§ **EXERCISE INSTRUCTIONS**: Go through the entries and set each one down exactly.

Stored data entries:
* * *
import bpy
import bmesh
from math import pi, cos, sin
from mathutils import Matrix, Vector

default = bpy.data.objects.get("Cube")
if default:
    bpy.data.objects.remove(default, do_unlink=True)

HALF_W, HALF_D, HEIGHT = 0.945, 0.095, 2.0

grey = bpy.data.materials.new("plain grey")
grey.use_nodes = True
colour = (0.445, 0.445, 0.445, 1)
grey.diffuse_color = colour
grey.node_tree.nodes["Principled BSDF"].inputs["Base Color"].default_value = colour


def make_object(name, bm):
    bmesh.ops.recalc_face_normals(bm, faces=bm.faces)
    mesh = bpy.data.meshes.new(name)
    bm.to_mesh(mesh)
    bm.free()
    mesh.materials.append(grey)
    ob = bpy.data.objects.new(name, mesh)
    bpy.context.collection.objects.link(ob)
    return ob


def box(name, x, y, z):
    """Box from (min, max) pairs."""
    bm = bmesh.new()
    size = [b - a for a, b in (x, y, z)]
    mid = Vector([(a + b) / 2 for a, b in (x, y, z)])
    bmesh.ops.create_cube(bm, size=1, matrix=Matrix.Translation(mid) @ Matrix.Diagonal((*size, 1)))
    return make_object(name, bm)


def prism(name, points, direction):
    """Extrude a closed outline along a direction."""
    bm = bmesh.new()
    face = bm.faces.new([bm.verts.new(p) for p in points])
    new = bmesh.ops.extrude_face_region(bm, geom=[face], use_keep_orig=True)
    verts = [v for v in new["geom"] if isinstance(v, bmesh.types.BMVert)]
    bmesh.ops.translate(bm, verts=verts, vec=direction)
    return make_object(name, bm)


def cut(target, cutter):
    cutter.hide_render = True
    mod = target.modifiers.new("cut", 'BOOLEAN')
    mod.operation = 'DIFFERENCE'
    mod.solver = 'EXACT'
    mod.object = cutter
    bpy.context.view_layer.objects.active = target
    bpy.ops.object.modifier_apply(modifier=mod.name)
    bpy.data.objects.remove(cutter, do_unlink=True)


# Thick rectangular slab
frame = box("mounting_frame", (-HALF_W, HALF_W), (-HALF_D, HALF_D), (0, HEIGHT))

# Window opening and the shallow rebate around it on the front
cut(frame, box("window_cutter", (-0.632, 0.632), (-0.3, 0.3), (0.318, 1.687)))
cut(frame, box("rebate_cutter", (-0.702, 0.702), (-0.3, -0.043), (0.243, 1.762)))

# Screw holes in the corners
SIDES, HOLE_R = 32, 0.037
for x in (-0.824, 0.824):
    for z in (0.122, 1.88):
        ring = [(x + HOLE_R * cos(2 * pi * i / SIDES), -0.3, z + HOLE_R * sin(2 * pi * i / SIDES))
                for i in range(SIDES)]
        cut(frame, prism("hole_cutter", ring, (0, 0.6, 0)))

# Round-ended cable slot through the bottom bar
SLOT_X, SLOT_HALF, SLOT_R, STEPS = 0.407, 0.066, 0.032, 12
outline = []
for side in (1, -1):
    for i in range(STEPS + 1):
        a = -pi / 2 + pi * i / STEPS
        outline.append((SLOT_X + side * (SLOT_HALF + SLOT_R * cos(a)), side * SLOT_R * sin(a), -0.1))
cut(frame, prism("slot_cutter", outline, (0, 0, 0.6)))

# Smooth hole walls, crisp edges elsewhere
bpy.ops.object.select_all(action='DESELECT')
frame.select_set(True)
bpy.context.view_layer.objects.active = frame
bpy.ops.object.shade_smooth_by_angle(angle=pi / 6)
* * *
§ **OUTPUT FOR THIS TASK**:
import bpy
import bmesh
from math import pi, cos, sin
from mathutils import Matrix, Vector

default = bpy.data.objects.get("Cube")
if default:
    bpy.data.objects.remove(default, do_unlink=True)

HALF_W, HALF_D, HEIGHT = 0.945, 0.095, 2.0

grey = bpy.data.materials.new("plain grey")
grey.use_nodes = True
colour = (0.445, 0.445, 0.445, 1)
grey.diffuse_color = colour
grey.node_tree.nodes["Principled BSDF"].inputs["Base Color"].default_value = colour


def make_object(name, bm):
    bmesh.ops.recalc_face_normals(bm, faces=bm.faces)
    mesh = bpy.data.meshes.new(name)
    bm.to_mesh(mesh)
    bm.free()
    mesh.materials.append(grey)
    ob = bpy.data.objects.new(name, mesh)
    bpy.context.collection.objects.link(ob)
    return ob


def box(name, x, y, z):
    """Box from (min, max) pairs."""
    bm = bmesh.new()
    size = [b - a for a, b in (x, y, z)]
    mid = Vector([(a + b) / 2 for a, b in (x, y, z)])
    bmesh.ops.create_cube(bm, size=1, matrix=Matrix.Translation(mid) @ Matrix.Diagonal((*size, 1)))
    return make_object(name, bm)


def prism(name, points, direction):
    """Extrude a closed outline along a direction."""
    bm = bmesh.new()
    face = bm.faces.new([bm.verts.new(p) for p in points])
    new = bmesh.ops.extrude_face_region(bm, geom=[face], use_keep_orig=True)
    verts = [v for v in new["geom"] if isinstance(v, bmesh.types.BMVert)]
    bmesh.ops.translate(bm, verts=verts, vec=direction)
    return make_object(name, bm)


def cut(target, cutter):
    cutter.hide_render = True
    mod = target.modifiers.new("cut", 'BOOLEAN')
    mod.operation = 'DIFFERENCE'
    mod.solver = 'EXACT'
    mod.object = cutter
    bpy.context.view_layer.objects.active = target
    bpy.ops.object.modifier_apply(modifier=mod.name)
    bpy.data.objects.remove(cutter, do_unlink=True)


# Thick rectangular slab
frame = box("mounting_frame", (-HALF_W, HALF_W), (-HALF_D, HALF_D), (0, HEIGHT))

# Window opening and the shallow rebate around it on the front
cut(frame, box("window_cutter", (-0.632, 0.632), (-0.3, 0.3), (0.318, 1.687)))
cut(frame, box("rebate_cutter", (-0.702, 0.702), (-0.3, -0.043), (0.243, 1.762)))

# Screw holes in the corners
SIDES, HOLE_R = 32, 0.037
for x in (-0.824, 0.824):
    for z in (0.122, 1.88):
        ring = [(x + HOLE_R * cos(2 * pi * i / SIDES), -0.3, z + HOLE_R * sin(2 * pi * i / SIDES))
                for i in range(SIDES)]
        cut(frame, prism("hole_cutter", ring, (0, 0.6, 0)))

# Round-ended cable slot through the bottom bar
SLOT_X, SLOT_HALF, SLOT_R, STEPS = 0.407, 0.066, 0.032, 12
outline = []
for side in (1, -1):
    for i in range(STEPS + 1):
        a = -pi / 2 + pi * i / STEPS
        outline.append((SLOT_X + side * (SLOT_HALF + SLOT_R * cos(a)), side * SLOT_R * sin(a), -0.1))
cut(frame, prism("slot_cutter", outline, (0, 0, 0.6)))

# Smooth hole walls, crisp edges elsewhere
bpy.ops.object.select_all(action='DESELECT')
frame.select_set(True)
bpy.context.view_layer.objects.active = frame
bpy.ops.object.shade_smooth_by_angle(angle=pi / 6)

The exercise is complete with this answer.